Newspaper reports this week said the Indian Army is all set to procure 200 U.S.-built AeroVironment RQ-11 Raven hand launched drones for infantry units, part of a furious but familiar flurry of procurements amidst border tensions with China in Ladakh. The reports have raised questions over whether the Indian government really needs to import basic unmanned systems of the kind that are already available in country — and are, in fact, in final stages of field evaluations by the Indian Army itself.
While the Indian Army hasn’t commented on reported plans to import 200 Raven drones, the RQ-11 is not an unfamiliar product to the force.
The Indian Army got its first taste of the RQ-11 Raven in 2010 during an iteration of the Yudh Abhyas joint exercises in Babina, India, and has gotten hands on experience with the system often in exercises that have followed. Demonstrations of the Raven played an important role at the time in persuading the Indian Army that it needed infantry man-portable hand-launched drones. Importantly, if the Indian Army does proceed with reported plans to contract the Raven, it would plainly mean things have come full circle at the highest levels, delivering on something agreed upon five years ago. The Raven was actually explicitly listed in the 10-year India-US defence cooperation framework in 2015.
The Indian Army hasn’t officially commented on the reported Raven import plan, though it comes at a time when the Directorate of Infantry is near completing an evaluation of two comparable Indian-built drone systems to meet a requirement under the Mini-UAV (MUAV) program. As of December 2019, two Indian companies — Tata Advances Systems Ltd (TASL) and IdeaForge — have emerged finalists, though it hasn’t made any forward movement in the last six months, possibly owing to the Covid19 pandemic.
The product fielded by IdeaForge is the Switch VTOL/fixed-wing hybrid drone, seen in the video above undergoing trials in the Ladakh theatre. The drone is being pitched as a flexible ‘all terrain dominator’ that builds on the success of the Netra quadcopter family already popular with the Indian forces and paramilitary. IdeaForge is betting on both its existing relationships as well as the Switch’s unique hybrid flight features to swing a deal.
Since February this year, IdeaForge has enlisted the might of defence giant L&T through an MoU on unmanned systems. In a statement during the signing of the MoU on February 7, the companies had said, ‘The MoU involves collaboration on technology, products, deployment and go-to-market strategies. It will unlock the full potential of unmanned systems in security, surveillance and protection solutions. With the ever-increasing adoption of drone technology, the L&T-ideaForge partnership will redefine the landscape of unmanned systems.’
While the drone business is being looked at very seriously by L&T, the private sector behemoth is also frontrunner, for what is all set to be its biggest aerospace venture — a partnership in India’s fifth generation fighter project, reported first here on Livefist.
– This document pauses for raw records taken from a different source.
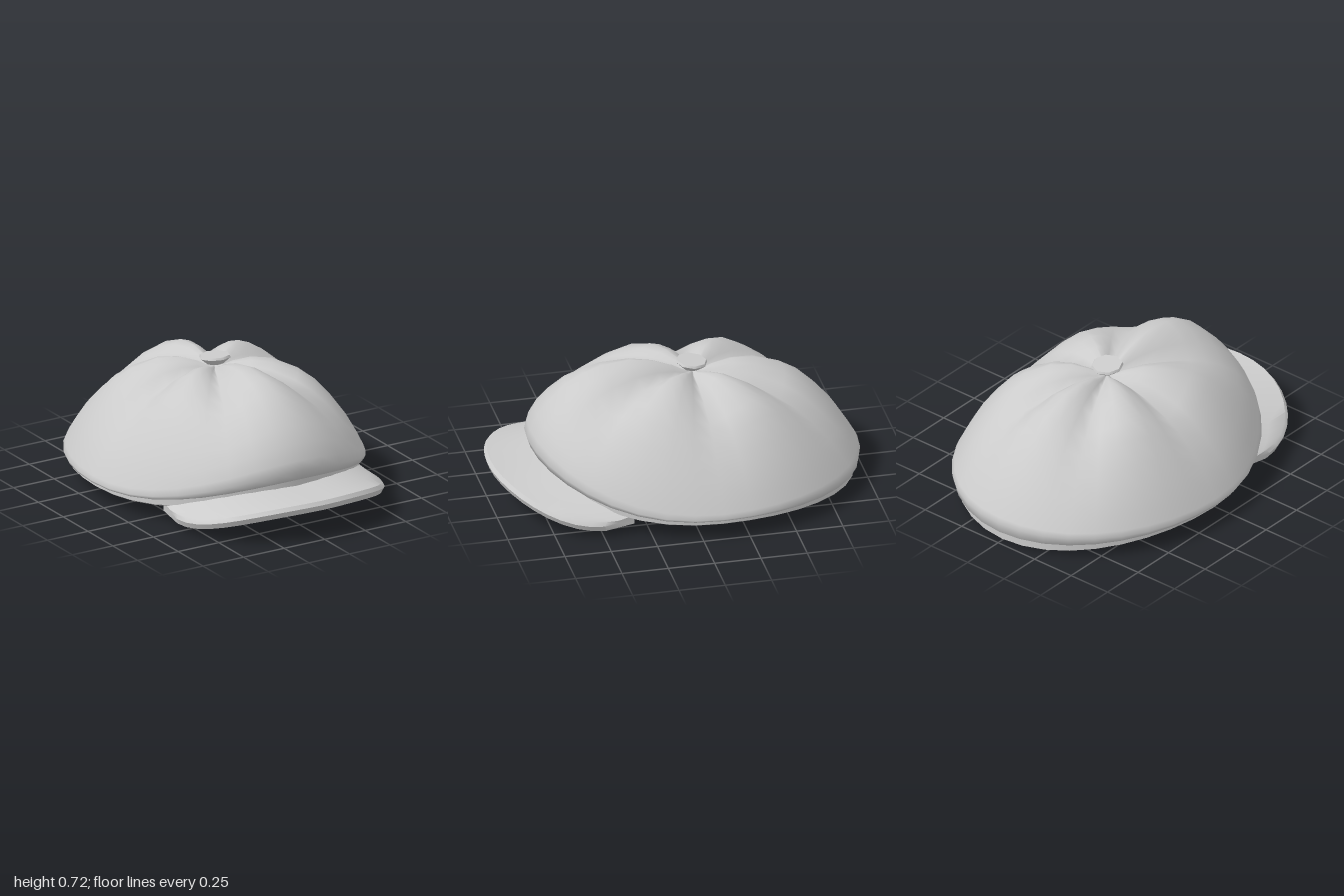
import * as THREE from 'three';
import { toCreasedNormals } from 'three/addons/utils/BufferGeometryUtils.js';

const material = new THREE.MeshStandardMaterial({ color: 0xcccccc, side: THREE.DoubleSide });
const SEGMENTS = 36, HALF_WIDTH = 0.76, HALF_LENGTH = 0.89, CENTRE_Z = -0.11;

// Surface through rows of points; each direction may close on itself
function gridGeometry(rows, closeRows, closeCols) {
  const n = rows.length, m = rows[0].length, index = [];
  for (let i = 0; i < (closeRows ? n : n - 1); i++) {
    for (let j = 0; j < (closeCols ? m : m - 1); j++) {
      const i2 = (i + 1) % n, j2 = (j + 1) % m;
      const a = i * m + j, b = i * m + j2, c = i2 * m + j2, d = i2 * m + j;
      index.push(a, d, c, a, c, b);
    }
  }
  const geometry = new THREE.BufferGeometry().setFromPoints(rows.flat());
  geometry.setIndex(index);
  geometry.computeVertexNormals();
  return geometry;
}

function addMesh(group, name, geometry) {
  const mesh = new THREE.Mesh(geometry, material);
  mesh.name = name;
  group.add(mesh);
  return mesh;
}

const frontWeight = (a) => Math.max(0, Math.cos(a)) ** 2.5;
const backWeight = (a) => Math.max(0, -Math.cos(a)) ** 2;

// Point on the oval plan: t is the share of the radius, a the angle from the front
const ovalPoint = (t, a, y) =>
  new THREE.Vector3(HALF_WIDTH * t * Math.sin(a), y, CENTRE_Z + HALF_LENGTH * t * Math.cos(a));

// One ring around the cap from a rule giving [t, y] at each angle
function ring(rule) {
  return Array.from({ length: SEGMENTS }, (_, j) => {
    const a = (j / SEGMENTS) * Math.PI * 2;
    const [t, y] = rule(a);
    return ovalPoint(t, a, y);
  });
}

// Crown heights: radius share, height at the front, height at the sides and back
const crownProfile = [
  [0, 0.62, 0.62], [0.06, 0.63, 0.625], [0.12, 0.66, 0.645], [0.24, 0.7, 0.665],
  [0.38, 0.72, 0.655], [0.55, 0.705, 0.595], [0.66, 0.67, 0.53], [0.77, 0.615, 0.43],
  [0.87, 0.53, 0.32], [0.94, 0.45, 0.22], [0.985, 0.37, 0.15], [1, 0.315, 0.122],
];

const rimHeight = (a) => THREE.MathUtils.lerp(0.122, 0.315, frontWeight(a));
const tuckHeight = (a) => rimHeight(a) - 0.012 - 0.04 * frontWeight(a) - 0.045 * backWeight(a);
const bandRadius = (a) => 0.965 - 0.03 * frontWeight(a);
const bandBottom = (a) => 0.075 + 0.095 * frontWeight(a) - 0.074 * backWeight(a);

// Six puffed panels: the surface sinks towards each seam
function seamDip(t, a) {
  const panel = a / (Math.PI / 3);
  const offset = Math.abs(panel - Math.round(panel)) * 2;
  return 0.095 * Math.sin(Math.PI * t ** 0.9) * offset ** 1.6;
}

function crownGeometry() {
  const rows = crownProfile.map(([t, front, back]) =>
    ring((a) => [t, THREE.MathUtils.lerp(back, front, frontWeight(a)) - seamDip(t, a)]));
  // Fold under the rim to meet the band
  rows.push(ring((a) => [0.99 - 0.01 * frontWeight(a), tuckHeight(a)]));
  rows.push(ring((a) => [bandRadius(a), tuckHeight(a)]));
  return gridGeometry(rows, false, true);
}

function bandGeometry() {
  const rows = [
    ring((a) => [bandRadius(a), tuckHeight(a) + 0.01]),
    ring((a) => [bandRadius(a), bandBottom(a) + 0.01]),
    ring((a) => [bandRadius(a) - 0.02, bandBottom(a)]),
    ring((a) => [bandRadius(a) - 0.065, bandBottom(a) + 0.005]),
    ring((a) => [bandRadius(a) - 0.075, rimHeight(a) + 0.03]),
  ];
  return toCreasedNormals(gridGeometry(rows, false, true), 0.8);
}

function brimGeometry() {
  const steps = 20;
  const rows = [[], [], [], [], [], []];
  for (let j = 0; j <= steps; j++) {
    const a = (j / steps - 0.5) * Math.PI;
    const x = 0.605 * Math.sin(a);
    const outerZ = 0.5 + 0.495 * Math.cos(a);
    const innerX = x * 0.97;
    const innerZ = CENTRE_Z + 0.82 * Math.sqrt(1 - (innerX / 0.7) ** 2);
    const top = 0.213 - 0.12 * Math.abs(x / 0.605) ** 2.5;
    const innerTop = top + 0.02 * Math.abs(x / 0.605);
    const section = [
      [innerX, innerTop, innerZ],
      [(x + innerX) / 2, (top + innerTop) / 2 - 0.008, (innerZ + outerZ) / 2],
      [x * 0.985, top, outerZ - 0.015],
      [x, top - 0.02, outerZ],
      [x * 0.98, top - 0.052, outerZ - 0.012],
      [innerX, innerTop - 0.05, innerZ],
    ].map((p) => new THREE.Vector3(...p));
    // Close both ends by drawing the section to its middle
    const middle = section.reduce((s, p) => s.add(p), new THREE.Vector3()).divideScalar(6);
    if (j === 0) rows.forEach((row) => row.push(middle));
    rows.forEach((row, k) => row.push(section[k]));
    if (j === steps) rows.forEach((row) => row.push(middle));
  }
  return toCreasedNormals(gridGeometry(rows, true, false), 0.7);
}

export function createModel() {
  const cap = new THREE.Group();
  cap.name = 'flatCap';
  addMesh(cap, 'crown', crownGeometry());
  addMesh(cap, 'band', bandGeometry());
  addMesh(cap, 'brim', brimGeometry());

  // Eight-sided covered button with a tapered underside
  const button = new THREE.Group();
  button.name = 'button';
  const disc = toCreasedNormals(new THREE.CylinderGeometry(0.08, 0.086, 0.012, 8), 0.9);
  addMesh(button, 'buttonTop', disc).position.y = 0.012;
  const stem = new THREE.CylinderGeometry(0.086, 0.045, 0.034, 8);
  addMesh(button, 'buttonUnderside', stem).position.y = -0.011;
  button.position.set(0, 0.662, -0.105);
  button.rotation.x = -0.1;
  cap.add(button);
  return cap;
}
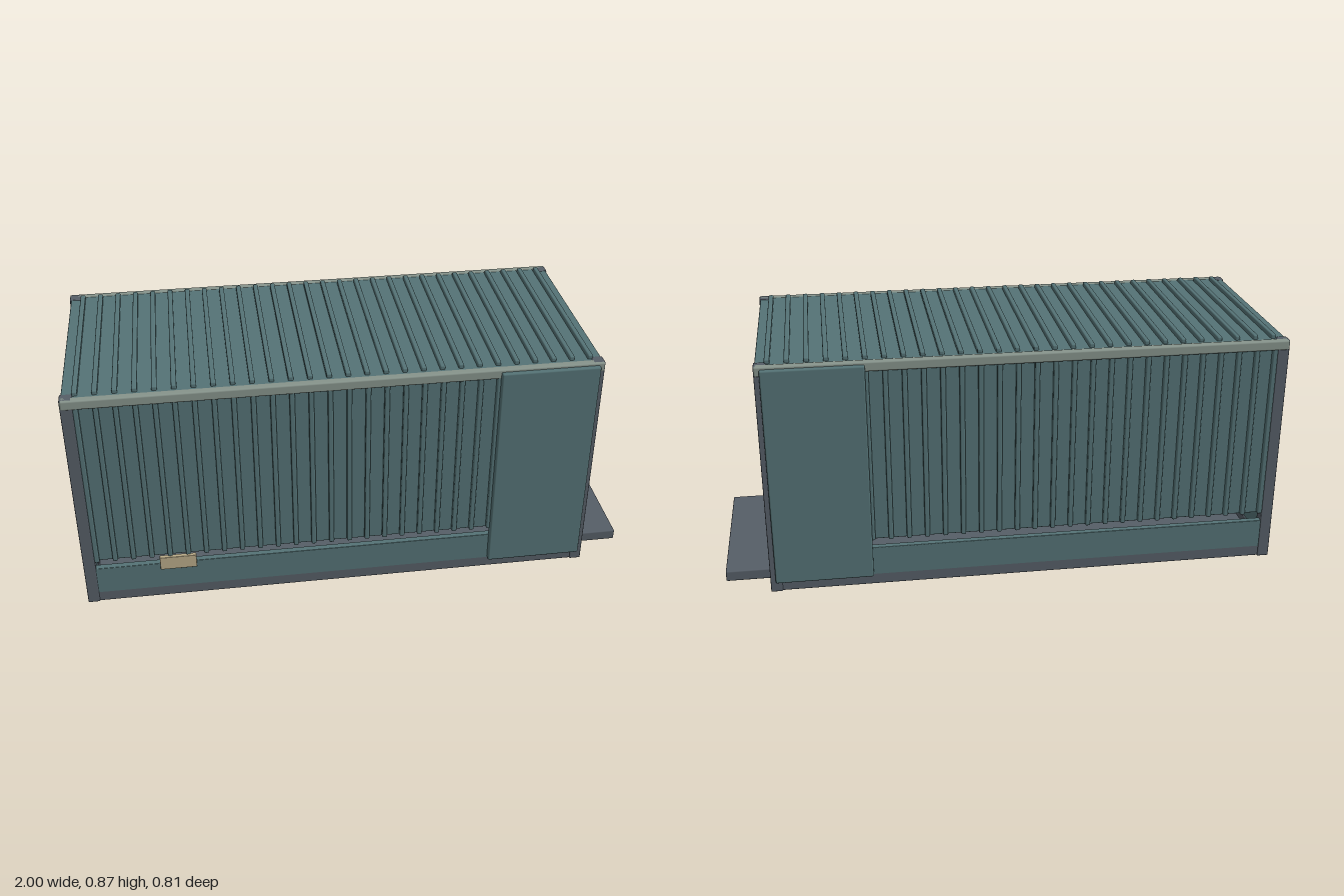
import * as THREE from 'three';
import { RoundedBoxGeometry } from 'three/addons/geometries/RoundedBoxGeometry.js';

const teal = new THREE.MeshStandardMaterial({ color: 0x557376 });
const steel = new THREE.MeshStandardMaterial({ color: 0x565e67 });
const pale = new THREE.MeshStandardMaterial({ color: 0x87948c });
const tan = new THREE.MeshStandardMaterial({ color: 0xb9ab89 });

// Softly bevelled box given by its extents on each axis
function block(parent, name, material, [x0, x1], [y0, y1], [z0, z1], bevel = 0.003) {
  const size = [x1 - x0, y1 - y0, z1 - z0];
  const radius = Math.min(bevel, Math.min(...size) * 0.3);
  const mesh = new THREE.Mesh(new RoundedBoxGeometry(...size, 2, radius), material);
  mesh.position.set((x0 + x1) / 2, (y0 + y1) / 2, (z0 + z1) / 2);
  mesh.name = name;
  parent.add(mesh);
  return mesh;
}

// Extents along z for a part on the given side
const onSide = (side, inner, outer) => (side > 0 ? [inner, outer] : [-outer, -inner]);

export function createModel() {
  const model = new THREE.Group();
  model.name = 'shippingContainer';

  const ribCount = 28;
  const ribX = (i) => -0.95 + i * 0.0646;

  // Floor, end sills and loading ramp
  block(model, 'floor', steel, [-0.98, 0.82], [0.004, 0.045], [-0.37, 0.37]);
  block(model, 'openEndSill', steel, [0.8, 0.835], [0.003, 0.075], [-0.35, 0.35]);
  block(model, 'closedEndSill', steel, [-0.995, -0.96], [0.003, 0.075], [-0.35, 0.35]);
  block(model, 'ramp', steel, [0.82, 1], [0.005, 0.045], [-0.298, 0.298], 0.005);

  // Closed end and headers
  block(model, 'endWall', teal, [-0.99, -0.965], [0.07, 0.835], [-0.35, 0.35]);
  block(model, 'closedEndHeader', teal, [-0.995, -0.96], [0.83, 0.853], [-0.36, 0.36]);
  block(model, 'openEndHeader', teal, [0.8, 0.835], [0.83, 0.853], [-0.36, 0.36]);

  // Ribbed roof
  const roof = new THREE.Group();
  roof.name = 'roof';
  model.add(roof);
  block(roof, 'roofPanel', teal, [-0.985, 0.825], [0.835, 0.853], [-0.37, 0.37]);
  for (let i = 0; i < ribCount; i++) {
    const x = ribX(i);
    block(roof, 'roofRib', teal, [x - 0.009, x + 0.009], [0.845, 0.868], [-0.355, 0.355], 0.005);
  }

  // Both long sides
  for (const side of [1, -1]) {
    const wall = new THREE.Group();
    wall.name = side > 0 ? 'frontWall' : 'backWall';
    model.add(wall);

    block(wall, 'bottomRail', steel, [-0.96, 0.8], [0.003, 0.045], onSide(side, 0.34, 0.384));
    block(wall, 'topRail', pale, [-0.998, 0.838], [0.82, 0.855], onSide(side, 0.362, 0.39), 0.006);
    block(wall, 'lowerPanel', teal, [-0.965, 0.81], [0.04, 0.15], onSide(side, 0.36, 0.384));

    // Ribbed panel, leaving a slot above the lower panel
    block(wall, 'wallPanel', teal, [-0.965, 0.81], [0.18, 0.828], onSide(side, 0.362, 0.374));
    for (let i = 0; i < ribCount; i++) {
      const x = ribX(i);
      block(wall, 'wallRib', teal, [x - 0.009, x + 0.009], [0.18, 0.825], onSide(side, 0.35, 0.388), 0.005);
    }

    // Smooth panel beside the opening
    block(wall, 'sidePanel', teal, [0.474, 0.82], [0.043, 0.846], onSide(side, 0.376, 0.405), 0.006);

    // Corner posts
    for (const x of [-1, 0.797]) {
      block(wall, 'cornerPost', steel, [x, x + 0.042], [0, 0.855], onSide(side, 0.342, 0.386), 0.004);
    }
  }

  // Small plate on the front wall
  block(model, 'plate', tan, [-0.73, -0.6], [0.13, 0.183], [0.38, 0.396], 0.002);

  return model;
}
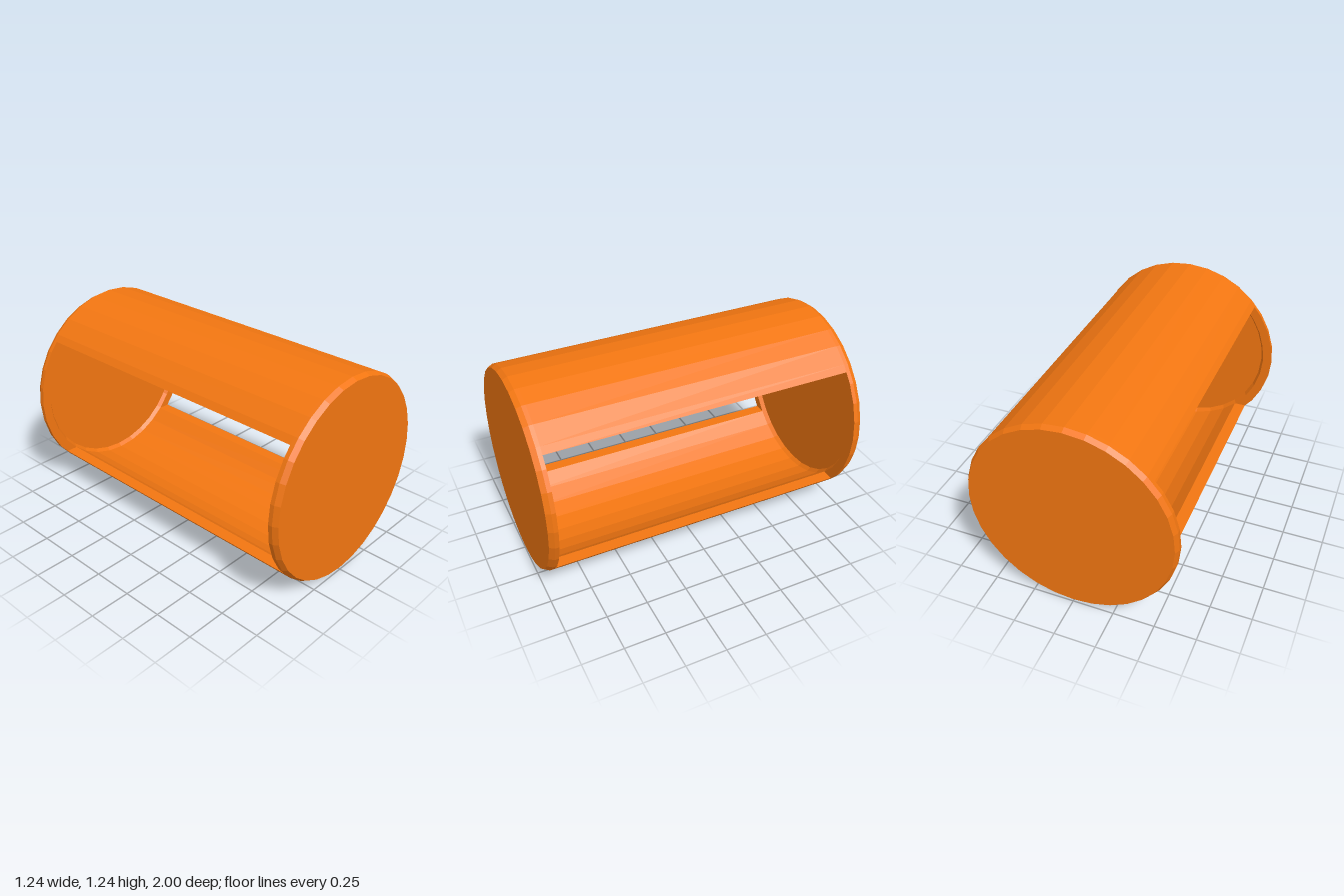
import * as THREE from 'three';

const SIDES = 32;
const R_OUT = 0.622;      // outer radius
const R_IN = 0.565;       // cavity radius
const CY = 0.624;         // height of the axis
const WINDOW_Y = 0.403;   // half height of the side windows
const WINDOW_Z = 0.945;   // half length of the side windows

// Points of a regular polygon above the window height, left to right,
// ending exactly where its sides cross that height
function clippedArc(radius) {
  const at = (k) => {
    const a = (k * 2 * Math.PI) / SIDES;
    return new THREE.Vector2(radius * Math.sin(a), radius * Math.cos(a));
  };
  let k = 0;
  while (at(k + 1).y > WINDOW_Y) k++;
  const p = at(k), q = at(k + 1);
  const end = p.clone().lerp(q, (p.y - WINDOW_Y) / (p.y - q.y));
  const points = [new THREE.Vector2(-end.x, end.y)];
  for (let i = -k; i <= k; i++) points.push(at(i));
  points.push(end);
  return points;
}

export function createModel() {
  const group = new THREE.Group();
  group.name = 'windowedDrum';
  const material = new THREE.MeshStandardMaterial({ color: 0xf27611, flatShading: true });

  const add = (name, geometry, turnZ = 0, turnY = 0) => {
    const mesh = new THREE.Mesh(geometry, material);
    mesh.name = name;
    mesh.position.y = CY;
    mesh.rotation.set(0, turnY, turnZ);
    group.add(mesh);
  };

  // Curved walls above and below the windows
  const section = new THREE.Shape([...clippedArc(R_OUT), ...clippedArc(R_IN).reverse()]);
  const wall = new THREE.ExtrudeGeometry(section, { depth: 2 * WINDOW_Z, bevelEnabled: false });
  wall.translate(0, 0, -WINDOW_Z);
  add('topWall', wall);
  add('bottomWall', wall, Math.PI);

  // End caps: chamfered rim outside, shallow chamfered recess inside
  const profile = [
    [0, 0.97], [0.548, 0.97], [R_IN, WINDOW_Z], [R_OUT, WINDOW_Z],
    [R_OUT, 0.97], [0.606, 1], [0, 1],
  ].map(([r, z]) => new THREE.Vector2(r, z));
  const cap = new THREE.LatheGeometry(profile, SIDES).rotateX(Math.PI / 2);
  add('frontCap', cap);
  add('backCap', cap, 0, Math.PI);

  return group;
}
The other finalist, Tata Advanced Systems Ltd is understood to have fielded the Aquilon. In 2016 the Indian Army ordered 49 Aquilon hand-launched infantry drones, developed by Aurora Integrated Systems, a company funded and supported by TASL.
A third contender Dynamatic Technologies Ltd (DTL) exited the Indian Army’s MUAV contest in November 2019. The company had tied up with Israel’s IAI in 2017 with an agreement to pitch a modified version of the IAI BirdEye (DTL called it ‘Indradhanush’) to the Indian Army for the MUAV requirement.
The Indian Army’s drone procurement plan has been piecemeal at best, with no integrated strategy for a meaningful infusion of technologies across combat regiments. In September 2018, for instance, the Army procured an unspecified number of SpyLite drones (video above) from Cyient Solutions & Systems Pvt. Ltd (an Indo-Israeli partnership) for infantry units deployed in Ladakh.
The Indian Army has a separate effort to procure 60 medium performance drones from Indian developers, detailed by Livefist here.
In the last decade, Indian private sector firms as big as the Tatas, L&T and Mahindra (see photo below) and as small as incubation firms and startups have invested in unmanned system product portfolios, united in the assessment of a large and expanding requirement within the military, paramilitary and police forces. It now remains to be seen if the Indian Army can make sense of the available systems in country and structure its procurements accordingly.
While the private sector has a profusion of indigenously developed products as well as license-marketed drone offerings from companies in Israel and elsewhere, India’s state-owned aviation complex also has a list of infantry drone products that haven’t — for whatever reason — seen service entry. These include the Suchan, developed by the National Aerospace Laboratory (NAL), and the DRDO Indian Eagle.
— Livefist (@livefist) February 15, 2017